● **Source material**:
* * * * * * *

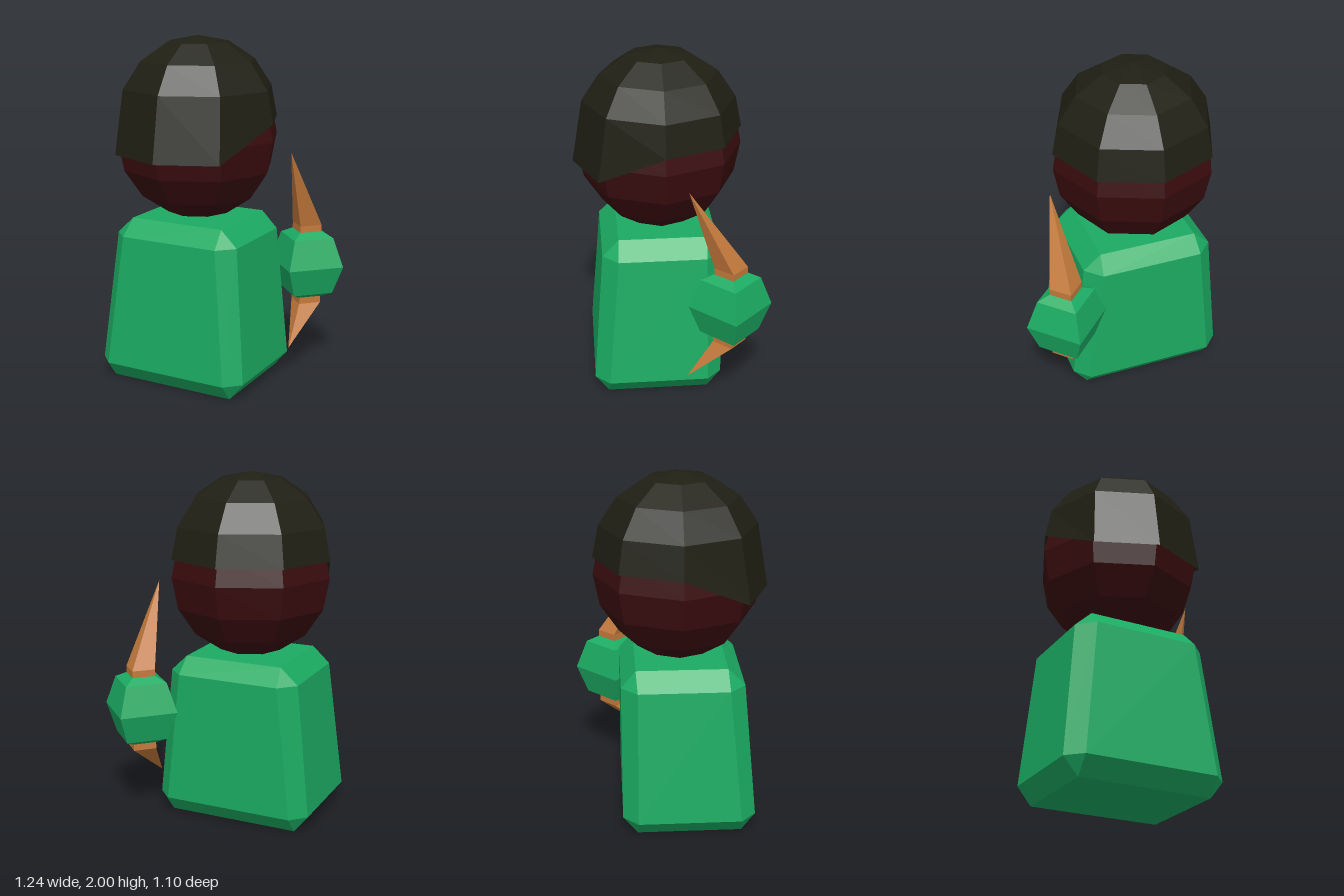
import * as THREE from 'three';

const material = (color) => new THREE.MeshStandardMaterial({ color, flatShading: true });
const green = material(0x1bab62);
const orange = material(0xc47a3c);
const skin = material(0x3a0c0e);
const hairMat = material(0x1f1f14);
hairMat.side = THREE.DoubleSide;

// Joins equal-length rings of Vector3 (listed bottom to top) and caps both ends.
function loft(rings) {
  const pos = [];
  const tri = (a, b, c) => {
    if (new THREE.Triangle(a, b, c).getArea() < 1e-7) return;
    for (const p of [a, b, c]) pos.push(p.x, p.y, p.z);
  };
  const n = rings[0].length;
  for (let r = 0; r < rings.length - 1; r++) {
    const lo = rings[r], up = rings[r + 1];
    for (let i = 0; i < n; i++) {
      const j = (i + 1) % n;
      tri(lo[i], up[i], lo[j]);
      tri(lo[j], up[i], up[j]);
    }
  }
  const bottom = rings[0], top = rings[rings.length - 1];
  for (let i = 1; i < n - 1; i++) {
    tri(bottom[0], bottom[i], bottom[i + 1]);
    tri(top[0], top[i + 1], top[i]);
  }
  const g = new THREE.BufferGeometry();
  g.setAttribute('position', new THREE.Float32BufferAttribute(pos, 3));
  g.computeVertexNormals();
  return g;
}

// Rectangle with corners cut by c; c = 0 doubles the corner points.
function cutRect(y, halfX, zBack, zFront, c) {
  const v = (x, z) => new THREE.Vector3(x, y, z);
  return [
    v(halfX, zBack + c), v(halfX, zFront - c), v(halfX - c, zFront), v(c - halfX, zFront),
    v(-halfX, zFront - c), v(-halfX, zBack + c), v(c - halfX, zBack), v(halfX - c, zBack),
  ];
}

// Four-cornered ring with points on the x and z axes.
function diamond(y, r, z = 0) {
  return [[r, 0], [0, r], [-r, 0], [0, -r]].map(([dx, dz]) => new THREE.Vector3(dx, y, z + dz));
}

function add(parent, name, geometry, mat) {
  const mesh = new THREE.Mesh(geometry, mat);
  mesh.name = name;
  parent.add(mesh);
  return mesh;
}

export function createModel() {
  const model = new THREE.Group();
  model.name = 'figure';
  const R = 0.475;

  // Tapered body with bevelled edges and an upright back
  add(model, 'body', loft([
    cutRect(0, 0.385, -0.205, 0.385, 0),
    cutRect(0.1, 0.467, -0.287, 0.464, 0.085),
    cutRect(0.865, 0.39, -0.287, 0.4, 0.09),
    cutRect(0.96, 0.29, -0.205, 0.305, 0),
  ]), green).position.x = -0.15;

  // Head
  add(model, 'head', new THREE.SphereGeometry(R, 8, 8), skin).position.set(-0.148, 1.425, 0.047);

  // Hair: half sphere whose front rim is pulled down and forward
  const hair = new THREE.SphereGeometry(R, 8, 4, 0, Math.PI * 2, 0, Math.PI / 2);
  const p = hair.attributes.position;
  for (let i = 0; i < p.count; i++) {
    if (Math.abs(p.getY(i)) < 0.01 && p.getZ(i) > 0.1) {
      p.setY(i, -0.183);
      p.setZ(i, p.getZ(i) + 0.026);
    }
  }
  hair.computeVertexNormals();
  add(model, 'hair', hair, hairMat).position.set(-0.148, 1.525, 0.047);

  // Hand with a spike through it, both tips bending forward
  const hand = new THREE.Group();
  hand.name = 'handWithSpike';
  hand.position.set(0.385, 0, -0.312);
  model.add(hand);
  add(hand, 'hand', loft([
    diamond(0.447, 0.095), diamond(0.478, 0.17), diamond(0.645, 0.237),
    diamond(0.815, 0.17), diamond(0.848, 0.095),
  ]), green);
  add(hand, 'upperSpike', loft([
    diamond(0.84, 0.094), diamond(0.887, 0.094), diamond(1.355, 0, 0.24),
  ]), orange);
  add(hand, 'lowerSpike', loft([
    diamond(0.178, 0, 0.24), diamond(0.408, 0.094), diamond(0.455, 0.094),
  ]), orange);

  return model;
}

* * * * * * *

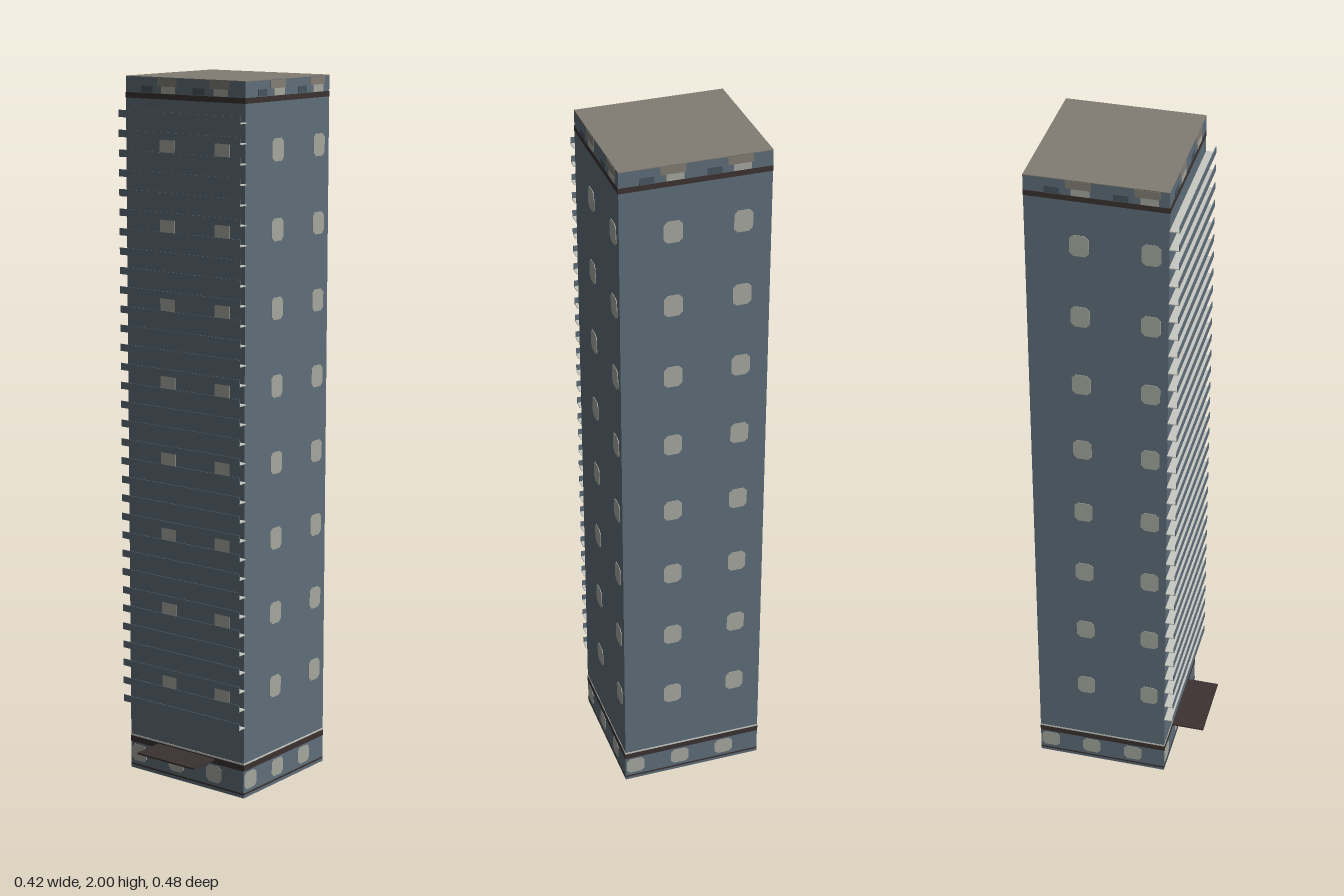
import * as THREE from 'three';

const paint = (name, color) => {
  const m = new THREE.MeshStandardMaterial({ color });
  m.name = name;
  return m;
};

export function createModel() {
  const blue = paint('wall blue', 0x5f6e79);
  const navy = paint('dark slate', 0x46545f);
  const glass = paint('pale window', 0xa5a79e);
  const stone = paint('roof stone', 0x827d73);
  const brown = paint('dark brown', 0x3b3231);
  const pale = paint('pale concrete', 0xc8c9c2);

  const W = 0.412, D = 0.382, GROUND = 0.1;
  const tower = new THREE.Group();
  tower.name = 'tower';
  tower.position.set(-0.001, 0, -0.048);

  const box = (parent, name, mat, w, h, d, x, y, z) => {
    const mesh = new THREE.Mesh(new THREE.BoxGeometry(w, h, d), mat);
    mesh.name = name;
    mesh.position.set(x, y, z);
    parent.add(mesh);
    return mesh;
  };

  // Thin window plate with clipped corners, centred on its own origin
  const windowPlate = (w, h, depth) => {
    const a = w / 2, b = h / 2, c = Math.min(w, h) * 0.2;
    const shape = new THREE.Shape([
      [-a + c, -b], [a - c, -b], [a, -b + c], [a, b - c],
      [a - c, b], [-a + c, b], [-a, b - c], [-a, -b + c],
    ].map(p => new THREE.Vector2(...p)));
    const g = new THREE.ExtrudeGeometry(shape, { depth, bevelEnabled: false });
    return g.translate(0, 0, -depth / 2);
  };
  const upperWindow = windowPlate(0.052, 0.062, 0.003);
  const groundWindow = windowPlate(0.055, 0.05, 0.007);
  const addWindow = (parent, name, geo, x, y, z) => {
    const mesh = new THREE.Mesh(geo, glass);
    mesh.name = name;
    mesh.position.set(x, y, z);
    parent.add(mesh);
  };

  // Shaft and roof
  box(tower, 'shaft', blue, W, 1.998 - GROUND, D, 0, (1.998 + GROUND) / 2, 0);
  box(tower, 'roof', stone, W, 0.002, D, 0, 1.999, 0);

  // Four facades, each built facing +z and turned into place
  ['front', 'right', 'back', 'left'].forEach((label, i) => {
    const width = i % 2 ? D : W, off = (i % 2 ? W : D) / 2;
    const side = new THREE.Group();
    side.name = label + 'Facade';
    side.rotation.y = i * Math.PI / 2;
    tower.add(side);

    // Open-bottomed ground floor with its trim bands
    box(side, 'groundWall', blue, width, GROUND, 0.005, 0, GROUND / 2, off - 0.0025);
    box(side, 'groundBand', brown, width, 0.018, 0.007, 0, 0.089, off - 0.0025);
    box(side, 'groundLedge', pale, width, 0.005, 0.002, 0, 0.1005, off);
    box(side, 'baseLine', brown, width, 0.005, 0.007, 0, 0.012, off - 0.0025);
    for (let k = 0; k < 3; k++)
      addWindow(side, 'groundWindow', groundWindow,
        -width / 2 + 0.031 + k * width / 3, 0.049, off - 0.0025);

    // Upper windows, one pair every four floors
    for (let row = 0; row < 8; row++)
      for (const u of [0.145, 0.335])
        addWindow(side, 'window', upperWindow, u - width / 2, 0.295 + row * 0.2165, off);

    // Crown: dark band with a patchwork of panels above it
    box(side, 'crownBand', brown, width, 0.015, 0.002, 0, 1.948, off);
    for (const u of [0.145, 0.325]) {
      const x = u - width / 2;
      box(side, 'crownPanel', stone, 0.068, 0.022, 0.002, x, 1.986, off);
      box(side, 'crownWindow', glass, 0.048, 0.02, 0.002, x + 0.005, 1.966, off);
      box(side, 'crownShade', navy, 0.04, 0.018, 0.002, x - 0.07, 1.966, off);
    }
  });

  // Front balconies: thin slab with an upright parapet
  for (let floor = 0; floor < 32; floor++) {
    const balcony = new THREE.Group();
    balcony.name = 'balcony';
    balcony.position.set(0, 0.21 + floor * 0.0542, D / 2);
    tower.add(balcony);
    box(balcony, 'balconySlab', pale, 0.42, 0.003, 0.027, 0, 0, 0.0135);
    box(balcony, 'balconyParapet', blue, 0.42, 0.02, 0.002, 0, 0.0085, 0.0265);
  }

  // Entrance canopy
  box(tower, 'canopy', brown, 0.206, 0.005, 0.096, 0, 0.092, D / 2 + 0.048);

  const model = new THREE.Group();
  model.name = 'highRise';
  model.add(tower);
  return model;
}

* * * * * * *

● **Problem description**: Give only the number of lines in the listing above that include the string "paint".

● **Result of the task**: 7